But can Antifa really be said to be “fighting hate,” as Cuomo suggests?
On President Donald Trump’s inauguration day, the group threw rocks at police and smashed storefront windows in Washington, DC, leading to the arrests of over 200 people.
Last year, at a speech at Berkeley, the group was responsible for $100,000 in property damage.
In Washington this weekend, the group targeted police officers and journalists.
The growing depiction of Antifa as violence-seeking vandals has, it seems, made some on the left uncomfortable.
Media Matters retweeting a HuffPo reporter, who covers “hate and extremism” and is pissed that someone at Vox actually reported what Antifa did yesterday. Guys, it just doesn’t get any better than this. pic.twitter.com/AuwuH4qOsk
— Caleb Hull (@CalebJHull) August 13, 2018
But for others, it’s the attempt to equivocate around Antifa’s behavior that isn’t sitting well.
So let me see if I got this right Chris you feel Antifa are fine people because they use thuggery on thuggery ? Oh and by the way the Civil rights movement marchers in the 60s used peaceful protests don’t you dare compare them to Antifa
— Rooster Moon (@RoosterMoon) August 14, 2018
Here’s the play-by-play:
Cuomo’s argument: “If you’re a punk that comes to start trouble in a mask and hurt people you’re not about any virtuous cause. You’re just somebody that’s going to be held to the standard of doing something wrong.”
There is no equivalency: “But drawing a moral equivalency between those espousing hate and those fighting because they both resort to violence emboldens hate, legitimizes hateful belief and elevates what should be stamped out.”
Antifa fights hate: “”Antifa or whoever … are malcontent or misguided, they are also wrong to hit, but fighting hate is right. And in a clash between hate and those who oppose it, those who oppose it are on the side of right.”

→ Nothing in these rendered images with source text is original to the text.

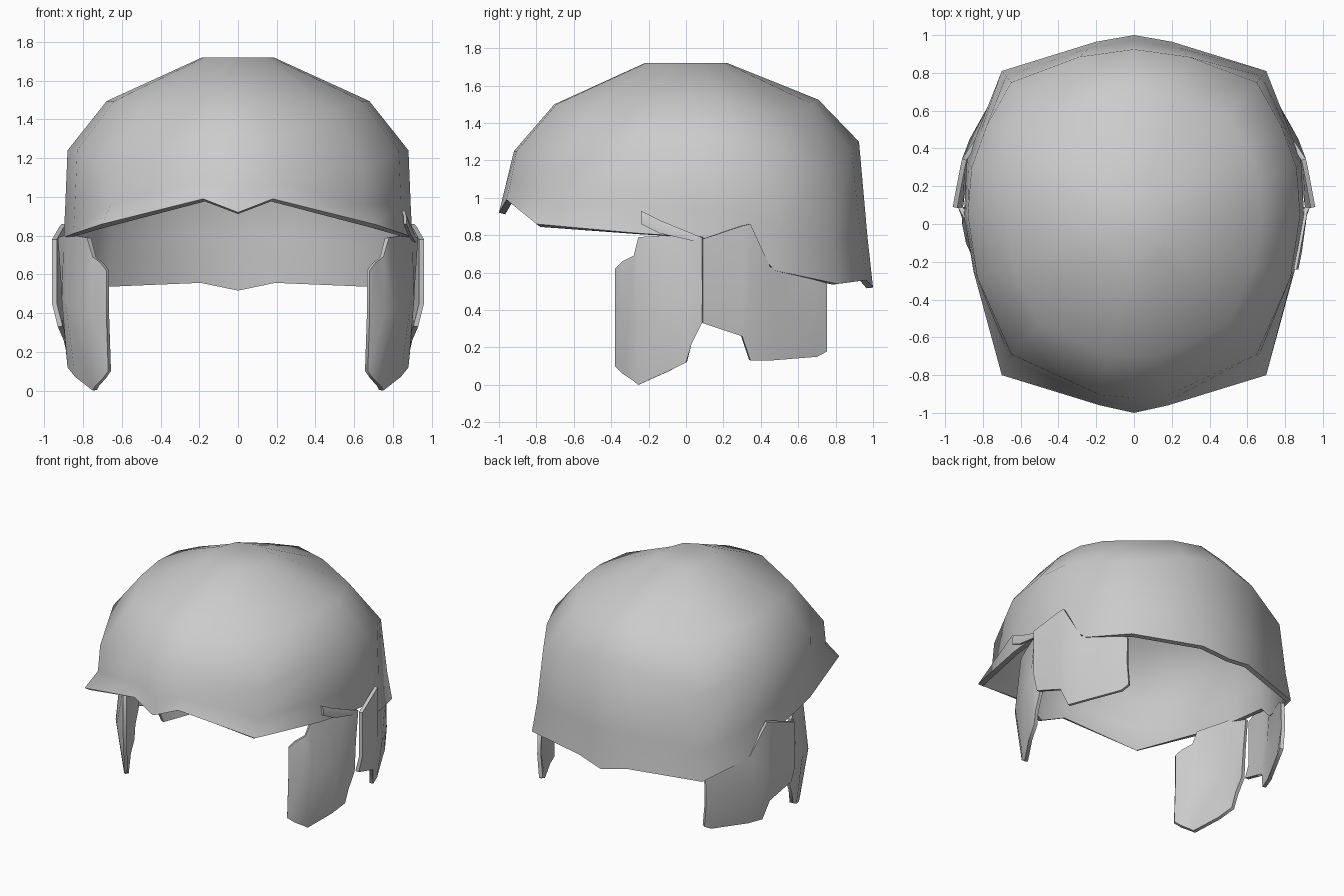
import bpy
import bmesh
from math import radians

cube = bpy.data.objects.get("Cube")
if cube:
    bpy.data.objects.remove(cube, do_unlink=True)

GREY = (0.6, 0.6, 0.6, 1)
grey = bpy.data.materials.new("plain_grey")
grey.diffuse_color = GREY
grey.use_nodes = True
grey.node_tree.nodes["Principled BSDF"].inputs["Base Color"].default_value = GREY


def make_shell(name, rows, axis, sign, thickness, closed=False, cap=False):
    """Skin a grid of points, face it outward along an axis, and thicken it inward."""
    bm = bmesh.new()
    grid = [[bm.verts.new(p) for p in row] for row in rows]
    count = len(grid[0])
    for low, high in zip(grid, grid[1:]):
        for i in range(count if closed else count - 1):
            j = (i + 1) % count
            bm.faces.new((low[i], low[j], high[j], high[i]))
    if cap:
        bm.faces.new(grid[-1])
    bmesh.ops.recalc_face_normals(bm, faces=bm.faces)
    if sum(f.normal[axis] * f.calc_area() for f in bm.faces) * sign < 0:
        bmesh.ops.reverse_faces(bm, faces=bm.faces)
    mesh = bpy.data.meshes.new(name)
    bm.to_mesh(mesh)
    bm.free()
    mesh.materials.append(grey)
    obj = bpy.data.objects.new(name, mesh)
    bpy.context.collection.objects.link(obj)
    solid = obj.modifiers.new("thickness", "SOLIDIFY")
    solid.thickness = thickness
    solid.offset = -1
    bpy.ops.object.select_all(action="DESELECT")
    obj.select_set(True)
    bpy.context.view_layer.objects.active = obj
    bpy.ops.object.modifier_apply(modifier=solid.name)
    bpy.ops.object.shade_smooth_by_angle(angle=radians(60))
    return obj


# Helmet dome, from front centre to back centre:
# brow x, y, z, then rim x, y, z, then how far the wall has flared just above the rim
half = [
    ((0, -.92, 1.25), (0, -1, .92), .65),
    ((.18, -.905, 1.25), (.18, -.96, .99), .6),
    ((.65, -.69, 1.15), (.7, -.8, .86), .15),
    ((.83, -.28, 1.24), (.85, -.25, .81), .6),
    ((.88, .05, 1.24), (.9, .05, .79), .6),
    ((.86, .3, 1.24), (.885, .33, .75), .6),
    ((.78, .52, 1.21), (.83, .48, .61), .6),
    ((.65, .75, 1.14), (.7, .81, .54), .55),
    ((.29, .885, 1.25), (.2, .965, .56), .6),
    ((0, .925, 1.3), (0, 1, .52), .6),
]


def flip(p):
    return (-p[0], p[1], p[2])


columns = half + [(flip(b), flip(r), f) for b, r, f in half[-2:0:-1]]
rim = [r for b, r, f in columns]
brow = [b for b, r, f in columns]
wall = [(b[0] + f * (r[0] - b[0]), b[1] + f * (r[1] - b[1]), b[2] + .65 * (r[2] - b[2]))
        for b, r, f in columns]
# The shoulder drops a little over the low brow corners
shoulder = [(x * .77, y * .765, 1.5 + .5 * (z - 1.25)) for x, y, z in brow]
crown = [(x * .21, y * .24, 1.72) for x, y, z in brow]
make_shell("helmet_dome", [rim, wall, brow, shoulder, crown], 2, 1, .035, True, True)


# Side plates: each station is y, then x and z at the bottom, middle and top
front_plate = [
    (-.38, .67, .1, .68, .4, .68, .62),
    (-.34, .7, .06, .76, .4, .71, .66),
    (-.28, .74, .02, .81, .4, .75, .69),
    (-.255, .75, 0, .82, .42, .78, .79),
    (-.1, .84, .07, .89, .45, .84, .8),
    (0, .88, .12, .91, .47, .88, .81),
    (.03, .89, .22, .91, .5, .9, .8),
    (.085, .9, .33, .91, .55, .93, .79),
]
rear_plate = [
    (.09, .93, .33, .96, .45, .96, .78),
    (.3, .9, .26, .92, .5, .92, .85),
    (.345, .87, .13, .91, .48, .91, .86),
    (.45, .83, .13, .87, .4, .84, .63),
    (.7, .7, .15, .73, .35, .72, .58),
    (.73, .69, .165, .71, .35, .705, .56),
    (.755, .68, .18, .695, .35, .69, .54),
]
hook_plate = [
    (-.24, .87, .86, .87, .9, .86, .93),
    (-.14, .89, .81, .89, .84, .88, .88),
    (.08, .92, .76, .92, .78, .92, .79),
]


def make_plate(name, stations, side, thickness=.025):
    rows = [[(side * s[k], s[0], s[k + 1]) for k in (1, 3, 5)] for s in stations]
    return make_shell(name, rows, 0, side, thickness)


for label, side in (("left", 1), ("right", -1)):
    make_plate(label + "_cheek_plate", front_plate, side)
    make_plate(label + "_ear_plate", rear_plate, side)

# Small clasp overlapping the dome rim on one side only
make_plate("left_rim_clasp", hook_plate, 1, .015)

He blamed Trump for his rhetoric on the issue: “I am arguing Trump is wrong to create a moral equivalency between bigots and those who oppose them, making them equal wrongs.”